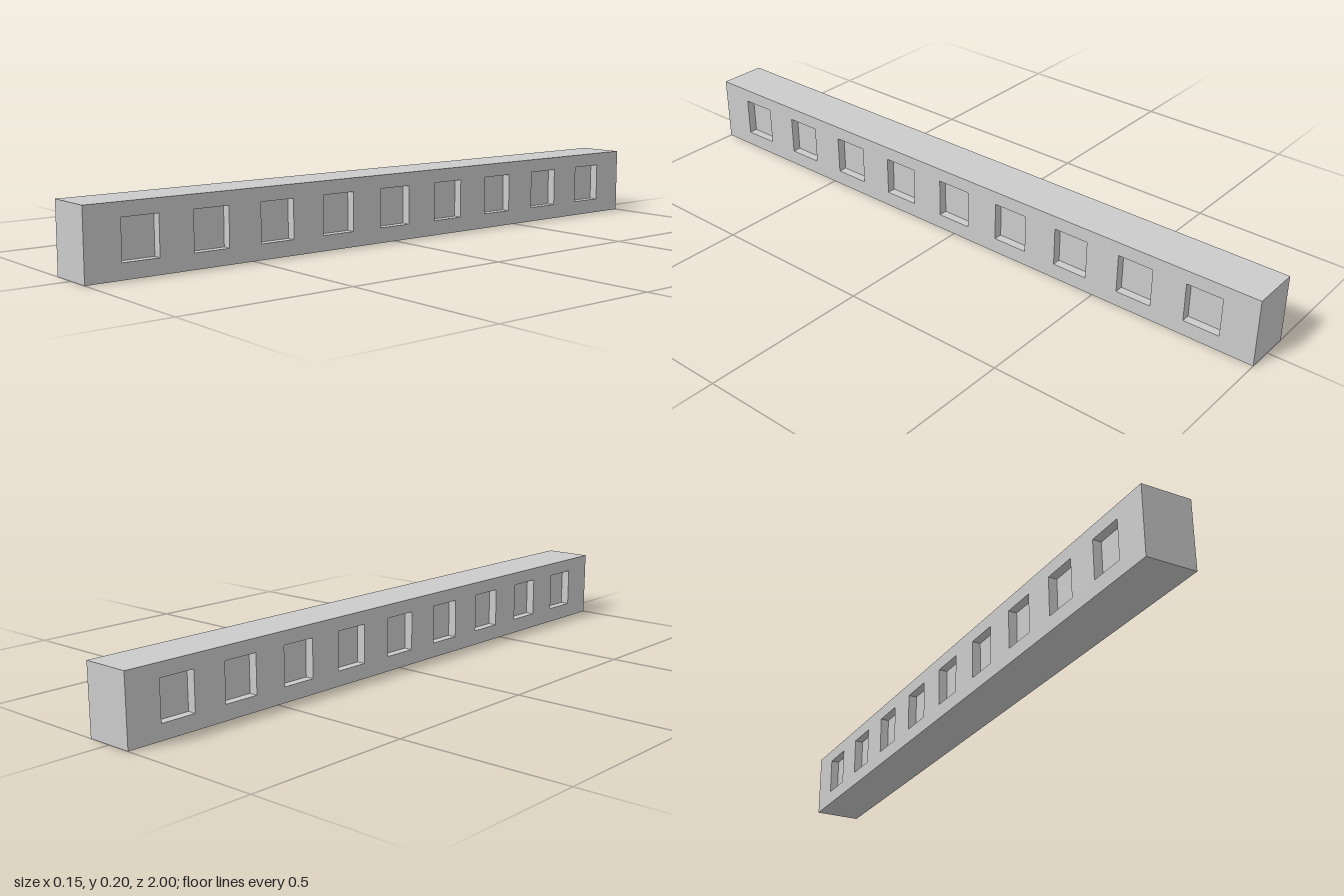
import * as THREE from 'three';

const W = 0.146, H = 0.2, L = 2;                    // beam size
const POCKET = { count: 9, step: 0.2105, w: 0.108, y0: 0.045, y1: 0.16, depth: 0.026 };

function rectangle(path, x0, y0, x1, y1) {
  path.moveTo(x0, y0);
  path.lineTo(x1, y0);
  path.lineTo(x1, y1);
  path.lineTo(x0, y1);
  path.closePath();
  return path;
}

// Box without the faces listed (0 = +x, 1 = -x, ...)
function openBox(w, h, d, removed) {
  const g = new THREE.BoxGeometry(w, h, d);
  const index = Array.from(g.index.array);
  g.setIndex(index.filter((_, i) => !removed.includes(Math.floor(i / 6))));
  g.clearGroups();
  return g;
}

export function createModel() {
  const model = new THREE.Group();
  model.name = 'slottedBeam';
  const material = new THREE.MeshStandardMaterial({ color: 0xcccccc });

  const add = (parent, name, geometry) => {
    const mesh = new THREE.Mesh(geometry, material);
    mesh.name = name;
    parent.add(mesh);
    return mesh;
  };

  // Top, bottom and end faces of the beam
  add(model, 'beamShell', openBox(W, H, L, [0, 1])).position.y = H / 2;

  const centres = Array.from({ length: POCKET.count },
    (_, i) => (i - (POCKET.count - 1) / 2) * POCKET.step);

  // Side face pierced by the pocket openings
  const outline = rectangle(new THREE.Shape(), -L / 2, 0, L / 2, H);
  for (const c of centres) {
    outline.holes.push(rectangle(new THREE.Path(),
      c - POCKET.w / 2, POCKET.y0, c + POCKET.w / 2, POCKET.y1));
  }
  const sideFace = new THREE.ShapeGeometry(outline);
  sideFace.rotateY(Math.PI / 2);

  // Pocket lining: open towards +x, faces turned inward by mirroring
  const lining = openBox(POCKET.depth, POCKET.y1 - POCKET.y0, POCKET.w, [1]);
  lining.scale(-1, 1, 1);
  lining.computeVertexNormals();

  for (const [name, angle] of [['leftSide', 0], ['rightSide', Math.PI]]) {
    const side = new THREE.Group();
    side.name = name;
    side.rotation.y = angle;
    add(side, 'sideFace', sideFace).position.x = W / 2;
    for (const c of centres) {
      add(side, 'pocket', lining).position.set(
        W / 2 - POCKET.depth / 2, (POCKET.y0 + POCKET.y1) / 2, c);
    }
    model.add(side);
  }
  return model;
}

━━━━

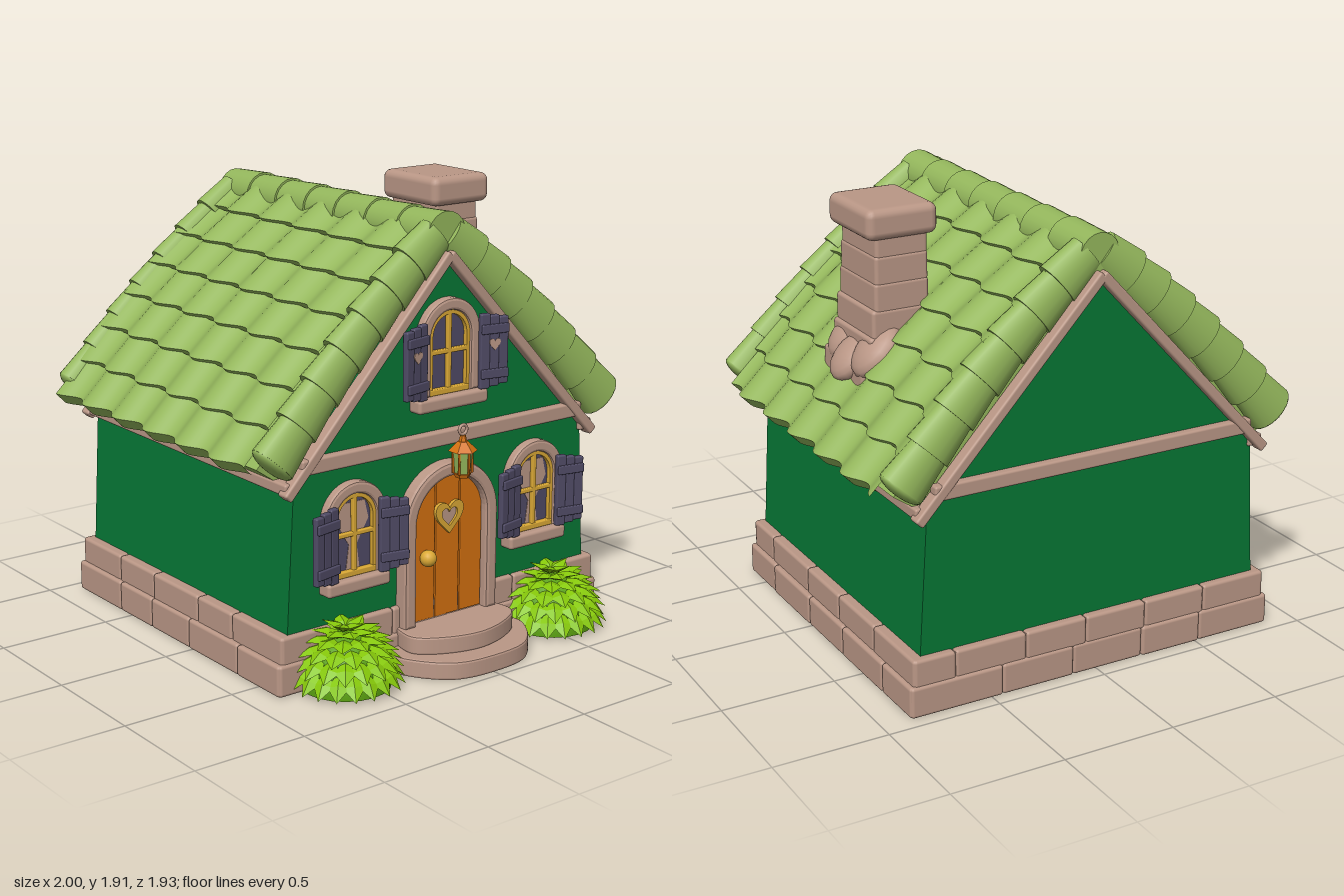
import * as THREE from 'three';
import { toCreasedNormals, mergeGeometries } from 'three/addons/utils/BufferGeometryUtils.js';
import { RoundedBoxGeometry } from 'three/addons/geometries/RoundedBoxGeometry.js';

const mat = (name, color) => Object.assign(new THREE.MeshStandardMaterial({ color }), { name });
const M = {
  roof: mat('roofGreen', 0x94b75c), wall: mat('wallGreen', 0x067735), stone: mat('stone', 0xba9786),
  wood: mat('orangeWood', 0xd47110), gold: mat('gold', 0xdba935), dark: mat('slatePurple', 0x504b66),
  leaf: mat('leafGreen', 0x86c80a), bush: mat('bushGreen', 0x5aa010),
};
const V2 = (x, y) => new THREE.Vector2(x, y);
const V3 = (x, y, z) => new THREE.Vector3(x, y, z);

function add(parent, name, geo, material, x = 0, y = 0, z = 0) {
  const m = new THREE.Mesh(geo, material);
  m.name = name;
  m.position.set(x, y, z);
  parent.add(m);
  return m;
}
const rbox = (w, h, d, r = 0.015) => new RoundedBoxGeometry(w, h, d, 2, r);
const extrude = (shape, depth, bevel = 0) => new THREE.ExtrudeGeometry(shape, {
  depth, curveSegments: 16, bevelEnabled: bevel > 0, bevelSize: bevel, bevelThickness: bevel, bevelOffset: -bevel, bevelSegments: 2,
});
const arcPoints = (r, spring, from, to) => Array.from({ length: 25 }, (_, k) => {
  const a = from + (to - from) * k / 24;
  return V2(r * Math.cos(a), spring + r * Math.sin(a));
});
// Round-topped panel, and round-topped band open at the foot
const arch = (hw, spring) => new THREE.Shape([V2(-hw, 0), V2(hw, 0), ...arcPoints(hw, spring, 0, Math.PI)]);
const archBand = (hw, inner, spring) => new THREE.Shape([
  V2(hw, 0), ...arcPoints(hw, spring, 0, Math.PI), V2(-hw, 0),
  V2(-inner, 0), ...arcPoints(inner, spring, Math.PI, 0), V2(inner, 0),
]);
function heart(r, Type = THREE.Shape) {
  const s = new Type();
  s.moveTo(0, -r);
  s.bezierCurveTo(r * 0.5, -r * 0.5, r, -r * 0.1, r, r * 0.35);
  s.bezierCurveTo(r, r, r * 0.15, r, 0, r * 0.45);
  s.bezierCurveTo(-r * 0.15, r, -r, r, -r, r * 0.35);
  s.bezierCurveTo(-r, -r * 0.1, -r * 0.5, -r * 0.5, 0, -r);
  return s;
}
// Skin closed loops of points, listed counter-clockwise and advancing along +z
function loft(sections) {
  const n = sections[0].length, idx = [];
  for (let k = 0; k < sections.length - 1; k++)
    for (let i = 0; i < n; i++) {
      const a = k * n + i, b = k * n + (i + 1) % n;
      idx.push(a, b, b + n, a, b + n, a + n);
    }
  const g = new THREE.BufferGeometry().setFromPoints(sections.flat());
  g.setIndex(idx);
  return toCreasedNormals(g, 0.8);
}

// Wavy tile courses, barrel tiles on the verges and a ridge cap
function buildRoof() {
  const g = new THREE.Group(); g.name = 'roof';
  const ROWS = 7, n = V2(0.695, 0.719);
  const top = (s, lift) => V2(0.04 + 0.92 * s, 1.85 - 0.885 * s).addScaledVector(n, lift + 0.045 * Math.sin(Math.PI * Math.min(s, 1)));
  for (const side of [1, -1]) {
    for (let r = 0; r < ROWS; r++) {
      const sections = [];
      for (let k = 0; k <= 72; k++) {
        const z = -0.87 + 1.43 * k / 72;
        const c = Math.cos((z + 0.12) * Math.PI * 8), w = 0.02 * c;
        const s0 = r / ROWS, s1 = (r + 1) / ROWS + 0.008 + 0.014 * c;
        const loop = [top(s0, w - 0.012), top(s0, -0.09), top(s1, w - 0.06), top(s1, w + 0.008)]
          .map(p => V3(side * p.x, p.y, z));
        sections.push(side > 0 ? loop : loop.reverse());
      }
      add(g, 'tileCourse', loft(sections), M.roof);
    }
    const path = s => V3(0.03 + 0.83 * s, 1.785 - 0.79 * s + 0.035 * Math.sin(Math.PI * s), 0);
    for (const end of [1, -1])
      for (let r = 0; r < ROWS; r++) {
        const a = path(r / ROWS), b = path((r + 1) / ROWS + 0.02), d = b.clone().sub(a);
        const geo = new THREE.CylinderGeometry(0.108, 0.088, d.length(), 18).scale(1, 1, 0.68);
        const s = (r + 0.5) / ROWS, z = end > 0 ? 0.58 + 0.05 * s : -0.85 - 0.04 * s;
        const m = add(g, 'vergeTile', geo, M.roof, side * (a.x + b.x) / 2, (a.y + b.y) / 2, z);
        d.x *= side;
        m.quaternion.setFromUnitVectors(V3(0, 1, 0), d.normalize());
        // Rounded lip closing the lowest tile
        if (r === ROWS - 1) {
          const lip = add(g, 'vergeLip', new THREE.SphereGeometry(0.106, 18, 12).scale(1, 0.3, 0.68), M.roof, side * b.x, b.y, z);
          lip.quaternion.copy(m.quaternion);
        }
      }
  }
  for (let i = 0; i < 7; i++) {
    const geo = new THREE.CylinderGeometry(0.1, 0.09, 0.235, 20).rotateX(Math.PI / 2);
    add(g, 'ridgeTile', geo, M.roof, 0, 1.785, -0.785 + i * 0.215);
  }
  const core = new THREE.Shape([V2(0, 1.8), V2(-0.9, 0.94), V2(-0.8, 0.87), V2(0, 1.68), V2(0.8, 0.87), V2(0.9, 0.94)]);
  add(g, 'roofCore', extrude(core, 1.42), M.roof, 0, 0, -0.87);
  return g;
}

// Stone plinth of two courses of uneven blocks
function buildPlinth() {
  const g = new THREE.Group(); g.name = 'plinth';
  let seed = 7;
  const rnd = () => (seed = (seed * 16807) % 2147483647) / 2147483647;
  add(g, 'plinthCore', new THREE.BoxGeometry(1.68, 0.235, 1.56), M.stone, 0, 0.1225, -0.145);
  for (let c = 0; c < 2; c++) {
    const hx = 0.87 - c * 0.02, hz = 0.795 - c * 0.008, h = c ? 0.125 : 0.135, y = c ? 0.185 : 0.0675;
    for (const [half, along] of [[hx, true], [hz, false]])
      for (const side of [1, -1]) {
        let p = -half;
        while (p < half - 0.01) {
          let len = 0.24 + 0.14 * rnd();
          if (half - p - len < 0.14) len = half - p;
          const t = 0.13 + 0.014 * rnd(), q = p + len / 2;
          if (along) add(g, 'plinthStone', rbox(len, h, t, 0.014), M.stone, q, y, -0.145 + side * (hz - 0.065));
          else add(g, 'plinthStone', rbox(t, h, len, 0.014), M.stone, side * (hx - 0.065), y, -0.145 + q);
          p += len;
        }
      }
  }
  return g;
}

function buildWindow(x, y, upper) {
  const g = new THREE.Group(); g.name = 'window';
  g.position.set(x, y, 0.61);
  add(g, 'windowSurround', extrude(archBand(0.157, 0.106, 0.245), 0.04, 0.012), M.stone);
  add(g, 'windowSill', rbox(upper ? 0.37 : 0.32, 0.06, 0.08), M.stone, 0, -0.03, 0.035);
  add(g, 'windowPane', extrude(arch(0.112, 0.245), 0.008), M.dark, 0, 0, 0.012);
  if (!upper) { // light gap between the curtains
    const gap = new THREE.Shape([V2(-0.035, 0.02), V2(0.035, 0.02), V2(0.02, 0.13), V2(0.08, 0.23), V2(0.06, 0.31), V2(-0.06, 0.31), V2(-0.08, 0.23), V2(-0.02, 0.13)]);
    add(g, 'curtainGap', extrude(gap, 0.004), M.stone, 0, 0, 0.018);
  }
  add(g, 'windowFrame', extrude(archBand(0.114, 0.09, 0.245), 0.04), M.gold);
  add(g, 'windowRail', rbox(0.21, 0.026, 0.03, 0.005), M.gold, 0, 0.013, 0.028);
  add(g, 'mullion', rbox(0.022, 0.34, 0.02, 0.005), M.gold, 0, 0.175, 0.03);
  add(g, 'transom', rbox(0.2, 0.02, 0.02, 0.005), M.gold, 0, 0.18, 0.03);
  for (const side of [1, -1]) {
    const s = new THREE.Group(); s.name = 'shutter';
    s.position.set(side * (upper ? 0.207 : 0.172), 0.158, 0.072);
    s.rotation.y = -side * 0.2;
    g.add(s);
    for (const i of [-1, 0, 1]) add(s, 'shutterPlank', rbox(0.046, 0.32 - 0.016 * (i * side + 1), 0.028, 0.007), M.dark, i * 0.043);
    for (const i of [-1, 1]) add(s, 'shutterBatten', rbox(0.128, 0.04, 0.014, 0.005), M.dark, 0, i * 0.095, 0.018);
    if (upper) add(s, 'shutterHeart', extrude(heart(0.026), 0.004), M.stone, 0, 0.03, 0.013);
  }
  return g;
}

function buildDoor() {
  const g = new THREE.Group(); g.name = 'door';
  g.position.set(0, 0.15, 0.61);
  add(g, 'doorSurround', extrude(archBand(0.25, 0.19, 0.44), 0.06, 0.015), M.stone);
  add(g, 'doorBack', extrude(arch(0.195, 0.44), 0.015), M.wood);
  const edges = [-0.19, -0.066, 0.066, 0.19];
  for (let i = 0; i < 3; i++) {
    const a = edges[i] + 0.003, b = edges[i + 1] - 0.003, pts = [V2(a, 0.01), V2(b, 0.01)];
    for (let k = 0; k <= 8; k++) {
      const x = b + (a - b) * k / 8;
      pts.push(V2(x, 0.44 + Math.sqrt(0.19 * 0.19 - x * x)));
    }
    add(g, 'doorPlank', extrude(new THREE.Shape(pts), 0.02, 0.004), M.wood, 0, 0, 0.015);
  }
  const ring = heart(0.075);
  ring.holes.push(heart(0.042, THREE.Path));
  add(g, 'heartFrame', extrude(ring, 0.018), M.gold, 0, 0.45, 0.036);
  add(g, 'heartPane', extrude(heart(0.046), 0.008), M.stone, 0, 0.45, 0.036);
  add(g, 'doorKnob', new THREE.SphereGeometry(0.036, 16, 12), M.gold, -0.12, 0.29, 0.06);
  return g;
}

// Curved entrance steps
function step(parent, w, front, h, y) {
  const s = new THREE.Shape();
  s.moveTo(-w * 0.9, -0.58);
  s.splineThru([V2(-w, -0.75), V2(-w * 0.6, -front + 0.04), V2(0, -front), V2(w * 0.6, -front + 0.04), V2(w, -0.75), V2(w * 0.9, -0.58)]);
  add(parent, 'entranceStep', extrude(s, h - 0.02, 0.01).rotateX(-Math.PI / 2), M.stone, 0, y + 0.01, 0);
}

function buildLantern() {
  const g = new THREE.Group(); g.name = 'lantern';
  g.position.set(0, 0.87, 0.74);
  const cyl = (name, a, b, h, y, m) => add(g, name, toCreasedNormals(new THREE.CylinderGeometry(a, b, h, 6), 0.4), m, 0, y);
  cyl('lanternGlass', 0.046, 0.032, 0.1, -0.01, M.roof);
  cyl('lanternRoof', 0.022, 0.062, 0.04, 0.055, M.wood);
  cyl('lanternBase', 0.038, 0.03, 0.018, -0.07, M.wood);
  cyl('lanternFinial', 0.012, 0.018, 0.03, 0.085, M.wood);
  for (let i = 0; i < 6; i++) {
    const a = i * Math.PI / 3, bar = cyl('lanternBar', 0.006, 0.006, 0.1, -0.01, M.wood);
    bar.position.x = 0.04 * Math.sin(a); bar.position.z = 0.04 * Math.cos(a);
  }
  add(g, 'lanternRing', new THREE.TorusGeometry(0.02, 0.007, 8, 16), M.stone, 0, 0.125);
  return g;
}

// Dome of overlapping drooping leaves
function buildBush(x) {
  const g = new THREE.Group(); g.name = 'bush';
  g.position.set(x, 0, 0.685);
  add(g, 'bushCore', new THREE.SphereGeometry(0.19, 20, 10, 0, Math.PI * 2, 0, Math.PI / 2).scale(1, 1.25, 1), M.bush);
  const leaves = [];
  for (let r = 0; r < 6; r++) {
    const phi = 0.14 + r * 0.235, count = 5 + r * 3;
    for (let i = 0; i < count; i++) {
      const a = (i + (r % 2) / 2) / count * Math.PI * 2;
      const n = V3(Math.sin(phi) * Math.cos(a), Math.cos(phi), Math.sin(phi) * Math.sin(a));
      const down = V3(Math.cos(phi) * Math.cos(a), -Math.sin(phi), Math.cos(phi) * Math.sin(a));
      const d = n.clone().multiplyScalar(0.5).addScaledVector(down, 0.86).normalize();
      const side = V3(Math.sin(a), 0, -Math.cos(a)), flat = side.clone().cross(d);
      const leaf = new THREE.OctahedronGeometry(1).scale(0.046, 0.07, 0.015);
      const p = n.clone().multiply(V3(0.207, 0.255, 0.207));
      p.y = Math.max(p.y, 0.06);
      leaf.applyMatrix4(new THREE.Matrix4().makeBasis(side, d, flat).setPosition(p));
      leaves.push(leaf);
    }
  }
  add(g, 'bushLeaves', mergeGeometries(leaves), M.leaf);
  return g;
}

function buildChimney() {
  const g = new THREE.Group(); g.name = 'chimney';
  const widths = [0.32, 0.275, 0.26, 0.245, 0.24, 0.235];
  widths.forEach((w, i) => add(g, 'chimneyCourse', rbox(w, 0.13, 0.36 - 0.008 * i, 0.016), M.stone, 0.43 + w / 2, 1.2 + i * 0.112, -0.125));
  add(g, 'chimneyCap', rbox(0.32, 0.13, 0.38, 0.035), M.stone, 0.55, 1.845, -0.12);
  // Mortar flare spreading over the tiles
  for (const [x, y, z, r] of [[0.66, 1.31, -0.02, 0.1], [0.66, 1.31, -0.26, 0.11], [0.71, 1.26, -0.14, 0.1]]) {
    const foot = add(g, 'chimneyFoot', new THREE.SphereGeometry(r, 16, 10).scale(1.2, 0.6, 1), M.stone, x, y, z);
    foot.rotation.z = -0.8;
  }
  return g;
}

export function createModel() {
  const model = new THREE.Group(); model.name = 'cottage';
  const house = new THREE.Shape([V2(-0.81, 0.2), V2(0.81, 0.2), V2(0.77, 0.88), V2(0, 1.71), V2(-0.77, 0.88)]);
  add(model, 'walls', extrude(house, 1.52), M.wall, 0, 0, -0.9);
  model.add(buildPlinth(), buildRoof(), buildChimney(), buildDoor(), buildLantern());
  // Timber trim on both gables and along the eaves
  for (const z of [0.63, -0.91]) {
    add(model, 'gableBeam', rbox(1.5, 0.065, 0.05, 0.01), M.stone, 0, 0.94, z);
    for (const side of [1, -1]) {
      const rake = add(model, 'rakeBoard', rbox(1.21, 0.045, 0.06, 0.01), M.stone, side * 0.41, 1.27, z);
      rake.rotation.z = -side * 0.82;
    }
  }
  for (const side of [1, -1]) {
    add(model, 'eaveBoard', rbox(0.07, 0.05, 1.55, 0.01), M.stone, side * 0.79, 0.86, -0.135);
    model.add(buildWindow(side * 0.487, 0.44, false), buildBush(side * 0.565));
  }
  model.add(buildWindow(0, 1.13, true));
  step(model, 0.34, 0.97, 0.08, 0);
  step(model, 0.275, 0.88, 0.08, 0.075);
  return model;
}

━━━━

** What is being asked **
I need each line from the listing where the word "lining" occurs.

** Answer to the problem **
  // Pocket lining: open towards +x, faces turned inward by mirroring
  const lining = openBox(POCKET.depth, POCKET.y1 - POCKET.y0, POCKET.w, [1]);
  lining.scale(-1, 1, 1);
  lining.computeVertexNormals();
      add(side, 'pocket', lining).position.set(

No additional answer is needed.